Actually, Creed doesn’t disagree. “It’s not fair,” he admits, adding with a defensive edge in his voice, “I didn’t ask to be nominated.” On a Friday afternoon the actor and filmmaker is hanging out at downtown bistro the Smile, where he has been working on the budget for his new movie. Two years ago Creed, 26, started DJing at the Beatrice Inn (which has been closed since April due to building-code violations, much to the chagrin of the chic, celeb-heavy set that frequented it); soon the nightclub’s patrons began booking him for corporate events and benefits, occasionally for as much as $4,000. “I do feel guilty when I get paid a lot of money, showing up with two iPods,” he says. “But I love music, and my knowledge of music has gotten me to where I am now.” Creed took up DJing for the same reason many of his creative friends, including Lowman, did: the money. “It paid for one of my first short films, and it’s given me the freedom to have my days to write,” he says.

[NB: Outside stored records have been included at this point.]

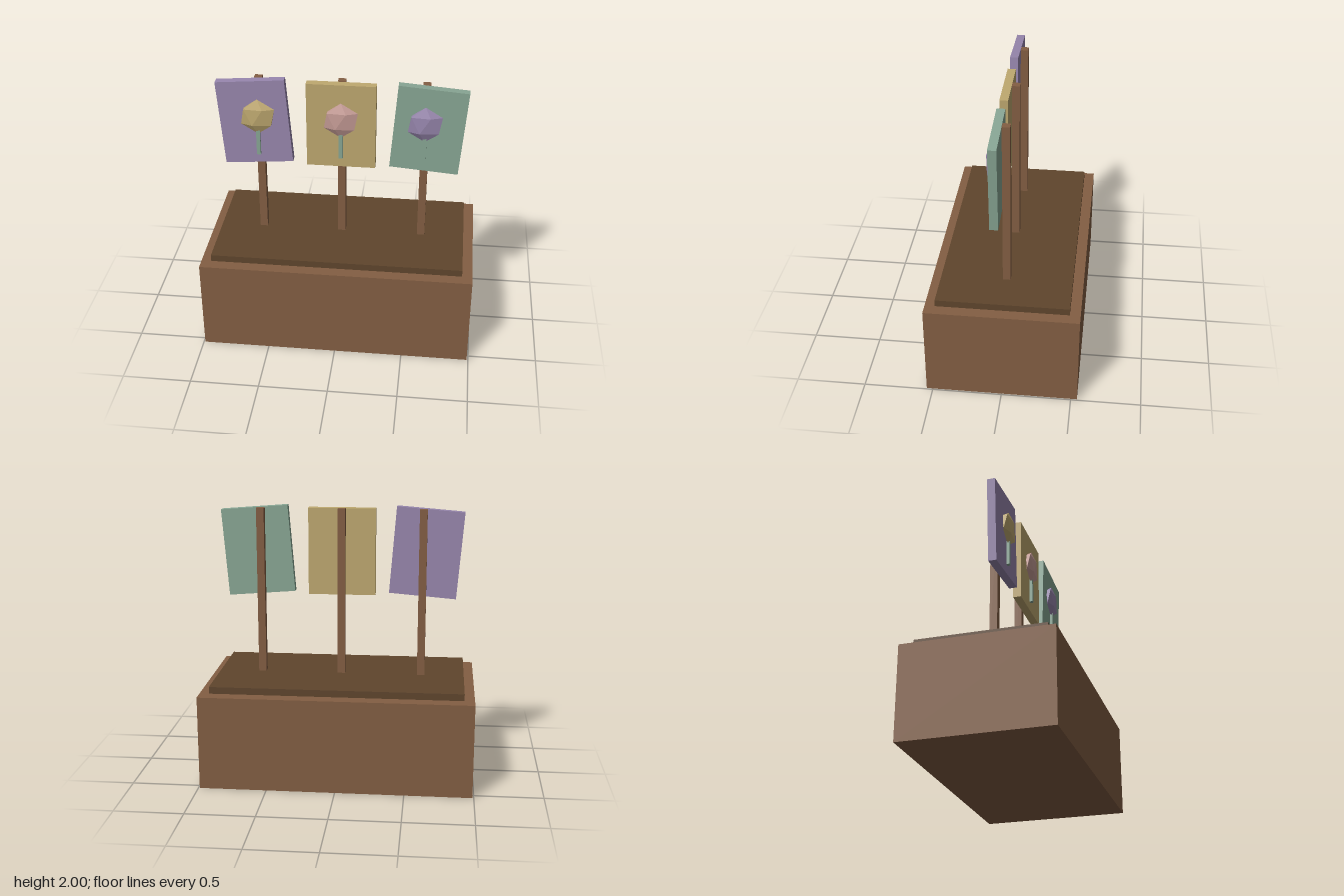
import * as THREE from 'three';

const mat = (name, color) => {
  const m = new THREE.MeshStandardMaterial({ color });
  m.name = name;
  return m;
};

// Faceted bud: icosahedron with a vertex at the top and bottom
function budGeometry(r) {
  const h = r / Math.sqrt(5), ringR = 2 * h;
  const ring = (y, start) => Array.from({ length: 5 }, (_, i) => {
    const a = start + (i * Math.PI * 2) / 5;
    return new THREE.Vector3(Math.cos(a) * ringR, y, -Math.sin(a) * ringR);
  });
  const up = ring(h, 0), low = ring(-h, Math.PI / 5);
  const top = new THREE.Vector3(0, r, 0), bottom = new THREE.Vector3(0, -r, 0);
  const pts = [];
  for (let i = 0; i < 5; i++) {
    const j = (i + 1) % 5;
    pts.push(top, up[i], up[j], up[i], low[i], up[j]);
    pts.push(up[j], low[i], low[j], bottom, low[j], low[i]);
  }
  const g = new THREE.BufferGeometry().setFromPoints(pts);
  g.scale(1, 1, 0.27);
  g.computeVertexNormals(); // unshared corners give flat facets
  return g;
}

export function createModel() {
  const model = new THREE.Group();
  model.name = 'planterWithSigns';

  const wood = mat('wood', 0x835e43);
  const soil = mat('soil', 0x60462d);
  const purple = mat('purple', 0x9887ae);
  const yellow = mat('yellow', 0xbfa970);
  const green = mat('green', 0x89a795);
  const pink = mat('pink', 0xc69c96);

  const add = (parent, name, geometry, material, x, y, z) => {
    const mesh = new THREE.Mesh(geometry, material);
    mesh.name = name;
    mesh.position.set(x, y, z);
    parent.add(mesh);
    return mesh;
  };

  // Planter box and the soil slab on top
  add(model, 'planterBox', new THREE.BoxGeometry(1.98, 0.694, 1.09), wood, 0, 0.347, 0);
  add(model, 'soil', new THREE.BoxGeometry(1.83, 0.05, 0.94), soil, 0, 0.727, 0);

  // Three posts, each with a board and a flower emblem
  const postGeo = new THREE.BoxGeometry(0.056, 1.295, 0.056);
  const boardGeo = new THREE.BoxGeometry(0.495, 0.642, 0.06);
  const stemGeo = new THREE.BoxGeometry(0.028, 0.195, 0.03);
  const budGeo = budGeometry(0.135);
  const signs = [
    { side: 'right', x: -0.595, boardX: -0.621, tilt: 0.08, board: purple, bud: yellow },
    { side: 'middle', x: 0, boardX: 0, tilt: 0, board: yellow, bud: pink },
    { side: 'left', x: 0.595, boardX: 0.621, tilt: -0.08, board: green, bud: purple },
  ];
  for (const s of signs) {
    const sign = new THREE.Group();
    sign.name = s.side + 'Sign';
    add(sign, 'post', postGeo, wood, s.x, 1.3375, 0);
    add(sign, 'board', boardGeo, s.board, s.boardX, 1.662, 0.059).rotation.z = s.tilt;
    add(sign, 'flowerStem', stemGeo, green, s.x, 1.5125, 0.095);
    add(sign, 'flowerBud', budGeo, s.bud, s.x, 1.715, 0.1);
    model.add(sign);
  }
  return model;
}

As more dilettantes turn their hobby into a paycheck (count Madonna’s boy toy Jesus Luz among them—she reportedly footed the bill for his lessons), the recession is increasing the tension between the pros and the dabblers. “You have more DJs fighting for fewer nights,” says Tim Martell, 30, a New York–based professional DJ. “It’s not how good of a musician you are; it’s how much money you can bring to the bar.” Felluss concurs: “There are a lot of guys infinitely better than these people who get paid $5,000 a night.” Nevertheless, Paul Sevigny, co-owner of the Beatrice Inn and a skilled vinyl DJ himself, hired hobbyists—even those of the iPod ilk—for his club, claiming they fit with its intimate atmosphere. “There’s not some guy 15 yards above the crowd, sending down music like the hand of God,” he says. “If there is a pause here or there, a couple seconds between a song, it sounds a little more personal.” But, Sevigny admits with a laugh, “DJs do so little to begin with. To not use records seems, you know…. Maybe you can do a little bit more.”